> EXERCISE DESCRIPTION: Reproduce, with no alteration, the span of lines that begins at the line containing "grommet.position.set(0.027, HOLE.y, HOLE.z);" and ends at the last line of the records, both ends included, and nothing else.

=== SOURCE INFORMATION ===

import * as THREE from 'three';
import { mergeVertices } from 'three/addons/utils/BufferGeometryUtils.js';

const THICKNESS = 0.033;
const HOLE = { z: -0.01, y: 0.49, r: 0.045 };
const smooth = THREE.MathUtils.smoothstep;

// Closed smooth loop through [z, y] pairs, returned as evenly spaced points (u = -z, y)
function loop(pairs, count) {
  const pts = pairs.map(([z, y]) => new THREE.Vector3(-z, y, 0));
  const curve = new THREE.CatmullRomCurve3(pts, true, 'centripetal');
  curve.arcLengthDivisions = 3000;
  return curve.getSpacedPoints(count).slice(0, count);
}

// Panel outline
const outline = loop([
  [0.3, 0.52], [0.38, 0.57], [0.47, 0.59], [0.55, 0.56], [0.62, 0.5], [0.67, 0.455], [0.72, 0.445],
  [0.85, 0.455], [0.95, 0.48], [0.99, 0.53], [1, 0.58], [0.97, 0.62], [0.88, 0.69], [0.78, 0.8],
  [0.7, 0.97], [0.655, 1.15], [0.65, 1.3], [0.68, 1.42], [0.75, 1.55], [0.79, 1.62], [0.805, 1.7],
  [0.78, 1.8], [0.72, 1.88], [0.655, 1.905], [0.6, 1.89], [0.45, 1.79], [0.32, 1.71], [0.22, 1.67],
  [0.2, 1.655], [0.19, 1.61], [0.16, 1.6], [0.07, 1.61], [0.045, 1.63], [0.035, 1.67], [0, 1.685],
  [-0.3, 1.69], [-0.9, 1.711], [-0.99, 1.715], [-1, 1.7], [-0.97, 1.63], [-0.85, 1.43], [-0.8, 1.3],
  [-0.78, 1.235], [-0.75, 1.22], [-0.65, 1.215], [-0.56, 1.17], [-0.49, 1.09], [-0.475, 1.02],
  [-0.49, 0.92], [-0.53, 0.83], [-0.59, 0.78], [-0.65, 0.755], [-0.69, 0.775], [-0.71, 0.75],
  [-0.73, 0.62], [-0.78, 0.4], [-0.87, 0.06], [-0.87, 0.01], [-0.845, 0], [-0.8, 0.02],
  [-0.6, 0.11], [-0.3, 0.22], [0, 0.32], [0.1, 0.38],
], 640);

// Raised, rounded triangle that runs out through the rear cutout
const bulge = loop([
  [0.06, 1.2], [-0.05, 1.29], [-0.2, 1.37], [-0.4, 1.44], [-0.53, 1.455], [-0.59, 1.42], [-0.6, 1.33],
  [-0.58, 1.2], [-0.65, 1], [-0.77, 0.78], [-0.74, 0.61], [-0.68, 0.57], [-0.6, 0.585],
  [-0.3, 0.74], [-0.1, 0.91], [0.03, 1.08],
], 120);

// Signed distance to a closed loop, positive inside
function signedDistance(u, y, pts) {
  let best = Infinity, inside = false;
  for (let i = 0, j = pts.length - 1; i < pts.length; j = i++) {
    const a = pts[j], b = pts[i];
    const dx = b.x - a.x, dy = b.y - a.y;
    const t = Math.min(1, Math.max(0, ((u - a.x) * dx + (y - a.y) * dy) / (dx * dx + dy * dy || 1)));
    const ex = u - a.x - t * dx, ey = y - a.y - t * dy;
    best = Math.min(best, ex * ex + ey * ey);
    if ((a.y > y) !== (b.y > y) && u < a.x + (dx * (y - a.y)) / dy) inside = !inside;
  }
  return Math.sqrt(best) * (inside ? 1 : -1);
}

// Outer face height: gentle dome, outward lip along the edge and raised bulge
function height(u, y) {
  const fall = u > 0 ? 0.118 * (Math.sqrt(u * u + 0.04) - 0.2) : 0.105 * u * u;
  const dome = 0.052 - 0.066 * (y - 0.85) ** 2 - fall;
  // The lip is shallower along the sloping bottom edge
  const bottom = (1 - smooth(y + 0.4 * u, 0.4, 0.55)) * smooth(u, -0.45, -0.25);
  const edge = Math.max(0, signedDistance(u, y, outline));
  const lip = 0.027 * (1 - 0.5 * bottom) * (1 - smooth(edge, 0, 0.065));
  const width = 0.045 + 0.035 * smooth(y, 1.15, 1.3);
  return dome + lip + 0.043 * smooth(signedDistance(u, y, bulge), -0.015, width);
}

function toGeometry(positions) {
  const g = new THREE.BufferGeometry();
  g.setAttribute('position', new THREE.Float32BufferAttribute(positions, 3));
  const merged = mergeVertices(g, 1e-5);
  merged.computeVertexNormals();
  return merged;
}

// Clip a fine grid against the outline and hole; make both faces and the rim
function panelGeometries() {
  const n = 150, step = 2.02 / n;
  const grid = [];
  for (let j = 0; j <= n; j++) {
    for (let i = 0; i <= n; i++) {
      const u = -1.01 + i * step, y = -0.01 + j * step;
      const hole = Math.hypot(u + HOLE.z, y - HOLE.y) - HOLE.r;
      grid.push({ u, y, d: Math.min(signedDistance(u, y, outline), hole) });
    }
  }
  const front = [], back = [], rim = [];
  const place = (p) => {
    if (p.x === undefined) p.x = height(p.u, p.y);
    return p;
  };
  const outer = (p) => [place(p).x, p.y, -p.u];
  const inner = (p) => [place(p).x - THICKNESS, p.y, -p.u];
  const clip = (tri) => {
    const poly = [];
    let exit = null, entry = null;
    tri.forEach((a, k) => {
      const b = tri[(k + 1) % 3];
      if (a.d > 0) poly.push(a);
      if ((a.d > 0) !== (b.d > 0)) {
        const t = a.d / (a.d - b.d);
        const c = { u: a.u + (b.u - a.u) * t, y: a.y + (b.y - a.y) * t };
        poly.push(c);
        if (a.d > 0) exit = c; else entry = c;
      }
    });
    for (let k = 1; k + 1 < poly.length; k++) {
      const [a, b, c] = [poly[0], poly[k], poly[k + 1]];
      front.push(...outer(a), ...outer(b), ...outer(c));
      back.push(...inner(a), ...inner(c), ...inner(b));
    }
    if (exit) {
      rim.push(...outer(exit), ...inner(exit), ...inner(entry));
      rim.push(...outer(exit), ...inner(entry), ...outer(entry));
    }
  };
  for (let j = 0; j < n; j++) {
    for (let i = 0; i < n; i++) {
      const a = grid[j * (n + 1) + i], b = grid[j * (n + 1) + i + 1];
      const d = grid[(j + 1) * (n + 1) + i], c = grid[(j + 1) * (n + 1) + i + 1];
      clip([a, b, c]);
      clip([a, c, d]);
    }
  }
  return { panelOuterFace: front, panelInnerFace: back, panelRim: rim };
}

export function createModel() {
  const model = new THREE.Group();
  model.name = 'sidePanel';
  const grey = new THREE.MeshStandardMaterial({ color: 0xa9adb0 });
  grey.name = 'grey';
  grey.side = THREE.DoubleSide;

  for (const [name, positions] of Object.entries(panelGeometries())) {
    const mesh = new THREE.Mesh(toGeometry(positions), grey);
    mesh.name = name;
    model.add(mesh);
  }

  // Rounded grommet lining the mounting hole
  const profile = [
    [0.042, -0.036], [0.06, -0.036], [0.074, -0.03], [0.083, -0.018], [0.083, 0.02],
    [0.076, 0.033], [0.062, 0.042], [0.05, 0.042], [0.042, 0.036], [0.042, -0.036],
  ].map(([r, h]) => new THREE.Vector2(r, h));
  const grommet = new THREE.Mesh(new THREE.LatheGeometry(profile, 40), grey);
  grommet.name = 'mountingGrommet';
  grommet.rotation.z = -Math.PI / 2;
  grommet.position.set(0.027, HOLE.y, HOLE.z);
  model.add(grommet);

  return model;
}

===

> WRITTEN SOLUTION:
  grommet.position.set(0.027, HOLE.y, HOLE.z);
  model.add(grommet);

  return model;
}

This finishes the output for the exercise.